Exercise requirements
The entries below contain a stretch that opens with the line containing "a = math.pi * (s / 16 - 0.5)" and closes with the line containing "bm.faces.new(loops[1])"; set down that stretch exactly, both ends included, and nothing else.
---------- Records for processing
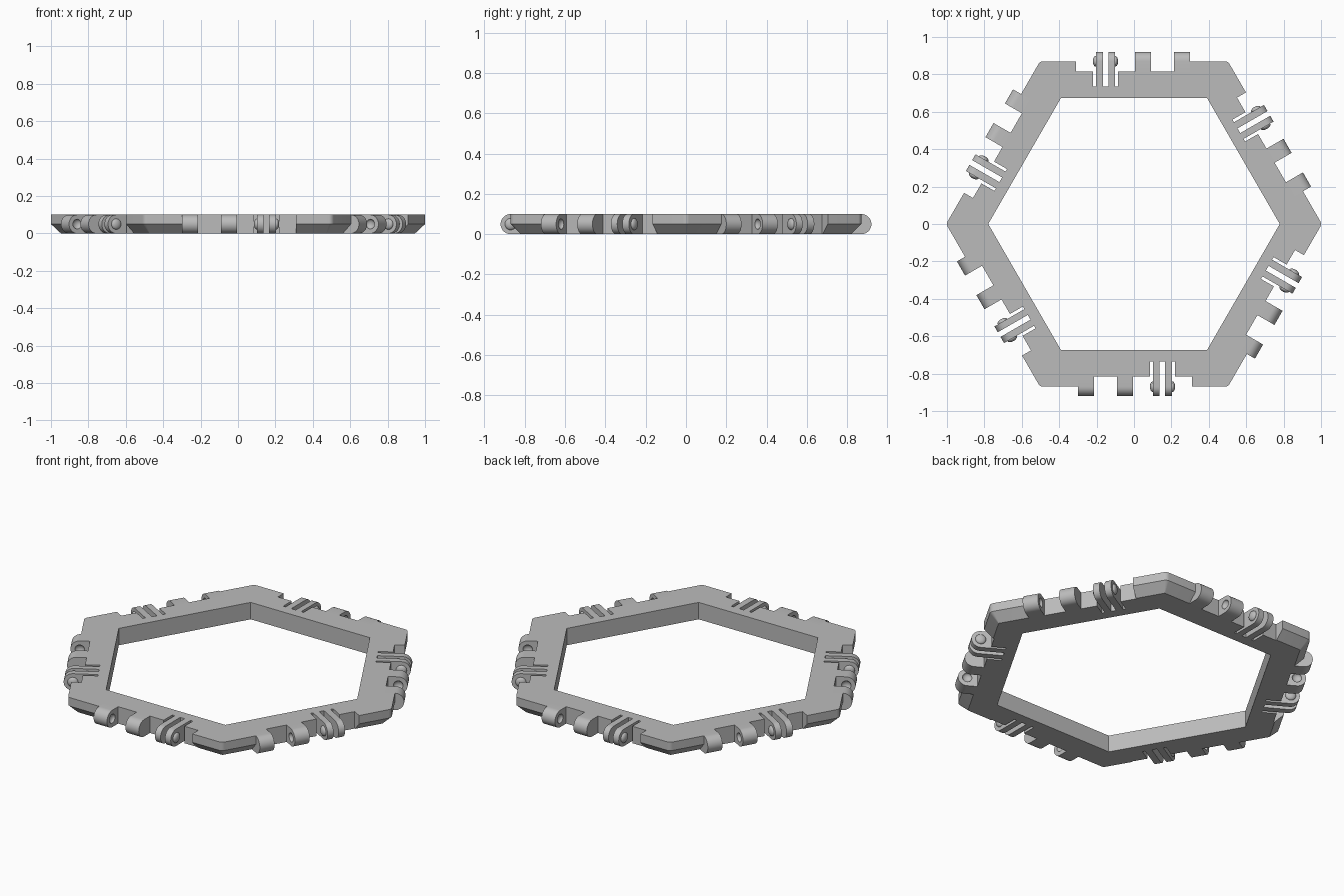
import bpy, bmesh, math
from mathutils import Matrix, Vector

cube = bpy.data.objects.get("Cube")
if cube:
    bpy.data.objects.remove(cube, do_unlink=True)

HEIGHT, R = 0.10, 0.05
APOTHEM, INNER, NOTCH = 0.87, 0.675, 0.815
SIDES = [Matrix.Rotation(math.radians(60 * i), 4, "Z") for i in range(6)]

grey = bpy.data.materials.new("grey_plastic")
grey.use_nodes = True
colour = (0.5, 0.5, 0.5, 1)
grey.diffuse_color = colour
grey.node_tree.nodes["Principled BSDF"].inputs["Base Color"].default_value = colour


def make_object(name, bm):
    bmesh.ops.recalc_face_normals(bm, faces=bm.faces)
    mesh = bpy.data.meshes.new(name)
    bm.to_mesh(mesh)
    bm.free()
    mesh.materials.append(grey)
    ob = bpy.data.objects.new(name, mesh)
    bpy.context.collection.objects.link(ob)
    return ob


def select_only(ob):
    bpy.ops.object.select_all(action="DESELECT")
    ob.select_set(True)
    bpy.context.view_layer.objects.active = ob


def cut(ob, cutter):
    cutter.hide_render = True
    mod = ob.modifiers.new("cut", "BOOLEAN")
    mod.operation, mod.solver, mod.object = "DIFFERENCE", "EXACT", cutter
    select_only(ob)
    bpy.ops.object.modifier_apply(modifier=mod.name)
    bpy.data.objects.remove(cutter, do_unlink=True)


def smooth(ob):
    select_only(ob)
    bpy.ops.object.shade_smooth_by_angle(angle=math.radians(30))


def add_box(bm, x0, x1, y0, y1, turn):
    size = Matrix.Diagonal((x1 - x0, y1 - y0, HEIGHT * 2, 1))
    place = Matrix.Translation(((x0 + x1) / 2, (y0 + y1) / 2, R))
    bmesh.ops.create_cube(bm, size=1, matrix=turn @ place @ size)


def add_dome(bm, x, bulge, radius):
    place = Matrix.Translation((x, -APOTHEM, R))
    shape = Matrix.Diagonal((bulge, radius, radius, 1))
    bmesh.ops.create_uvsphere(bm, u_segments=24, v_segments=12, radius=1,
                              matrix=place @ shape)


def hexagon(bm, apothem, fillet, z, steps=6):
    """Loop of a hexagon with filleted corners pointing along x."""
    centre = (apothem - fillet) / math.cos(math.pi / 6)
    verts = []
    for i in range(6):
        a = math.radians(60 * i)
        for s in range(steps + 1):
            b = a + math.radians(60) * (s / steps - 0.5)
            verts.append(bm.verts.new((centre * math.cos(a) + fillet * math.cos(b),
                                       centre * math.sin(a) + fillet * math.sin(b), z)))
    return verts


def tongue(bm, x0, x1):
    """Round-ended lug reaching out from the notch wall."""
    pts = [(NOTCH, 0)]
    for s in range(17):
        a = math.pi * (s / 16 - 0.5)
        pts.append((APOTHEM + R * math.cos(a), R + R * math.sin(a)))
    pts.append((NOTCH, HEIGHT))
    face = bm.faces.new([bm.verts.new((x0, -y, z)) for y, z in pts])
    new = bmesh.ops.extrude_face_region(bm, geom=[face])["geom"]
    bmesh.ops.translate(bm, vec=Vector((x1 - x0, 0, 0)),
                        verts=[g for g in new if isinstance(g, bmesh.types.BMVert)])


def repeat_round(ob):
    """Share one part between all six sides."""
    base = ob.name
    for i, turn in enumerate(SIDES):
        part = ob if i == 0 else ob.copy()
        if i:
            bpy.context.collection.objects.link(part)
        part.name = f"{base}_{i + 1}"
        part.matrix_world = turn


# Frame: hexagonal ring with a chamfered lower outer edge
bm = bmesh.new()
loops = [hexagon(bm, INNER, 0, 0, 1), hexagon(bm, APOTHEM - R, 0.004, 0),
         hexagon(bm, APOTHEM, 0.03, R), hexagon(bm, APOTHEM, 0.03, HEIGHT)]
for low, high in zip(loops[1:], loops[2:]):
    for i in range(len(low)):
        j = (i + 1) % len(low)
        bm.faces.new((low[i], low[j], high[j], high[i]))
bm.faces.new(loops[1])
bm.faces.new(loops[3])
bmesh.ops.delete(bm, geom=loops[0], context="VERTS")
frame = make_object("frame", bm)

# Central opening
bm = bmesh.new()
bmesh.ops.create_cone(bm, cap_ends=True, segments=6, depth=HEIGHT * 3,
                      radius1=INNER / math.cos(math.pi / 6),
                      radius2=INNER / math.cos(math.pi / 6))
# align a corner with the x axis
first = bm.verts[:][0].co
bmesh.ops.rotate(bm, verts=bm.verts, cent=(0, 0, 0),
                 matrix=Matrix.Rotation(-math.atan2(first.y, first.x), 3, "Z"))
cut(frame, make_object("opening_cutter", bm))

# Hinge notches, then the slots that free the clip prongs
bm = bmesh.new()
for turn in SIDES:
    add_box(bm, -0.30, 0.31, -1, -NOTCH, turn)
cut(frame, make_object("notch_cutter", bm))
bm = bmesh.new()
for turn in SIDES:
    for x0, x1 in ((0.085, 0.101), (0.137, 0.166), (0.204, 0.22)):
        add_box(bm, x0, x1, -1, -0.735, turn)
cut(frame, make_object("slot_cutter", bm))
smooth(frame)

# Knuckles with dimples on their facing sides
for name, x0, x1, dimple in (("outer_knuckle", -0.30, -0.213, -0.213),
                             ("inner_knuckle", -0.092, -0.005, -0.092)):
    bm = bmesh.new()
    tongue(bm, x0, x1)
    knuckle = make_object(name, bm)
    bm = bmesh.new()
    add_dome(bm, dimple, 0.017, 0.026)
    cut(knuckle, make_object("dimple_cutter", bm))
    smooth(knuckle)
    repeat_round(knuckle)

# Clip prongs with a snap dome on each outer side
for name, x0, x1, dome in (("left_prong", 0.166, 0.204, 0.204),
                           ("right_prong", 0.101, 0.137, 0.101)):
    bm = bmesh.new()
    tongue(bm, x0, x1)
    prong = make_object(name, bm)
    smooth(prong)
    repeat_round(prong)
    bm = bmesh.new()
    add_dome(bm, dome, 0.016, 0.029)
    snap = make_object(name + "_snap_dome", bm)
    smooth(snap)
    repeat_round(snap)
--------------------
Answer for the task
        a = math.pi * (s / 16 - 0.5)
        pts.append((APOTHEM + R * math.cos(a), R + R * math.sin(a)))
    pts.append((NOTCH, HEIGHT))
    face = bm.faces.new([bm.verts.new((x0, -y, z)) for y, z in pts])
    new = bmesh.ops.extrude_face_region(bm, geom=[face])["geom"]
    bmesh.ops.translate(bm, vec=Vector((x1 - x0, 0, 0)),
                        verts=[g for g in new if isinstance(g, bmesh.types.BMVert)])


def repeat_round(ob):
    """Share one part between all six sides."""
    base = ob.name
    for i, turn in enumerate(SIDES):
        part = ob if i == 0 else ob.copy()
        if i:
            bpy.context.collection.objects.link(part)
        part.name = f"{base}_{i + 1}"
        part.matrix_world = turn


# Frame: hexagonal ring with a chamfered lower outer edge
bm = bmesh.new()
loops = [hexagon(bm, INNER, 0, 0, 1), hexagon(bm, APOTHEM - R, 0.004, 0),
         hexagon(bm, APOTHEM, 0.03, R), hexagon(bm, APOTHEM, 0.03, HEIGHT)]
for low, high in zip(loops[1:], loops[2:]):
    for i in range(len(low)):
        j = (i + 1) % len(low)
        bm.faces.new((low[i], low[j], high[j], high[i]))
bm.faces.new(loops[1])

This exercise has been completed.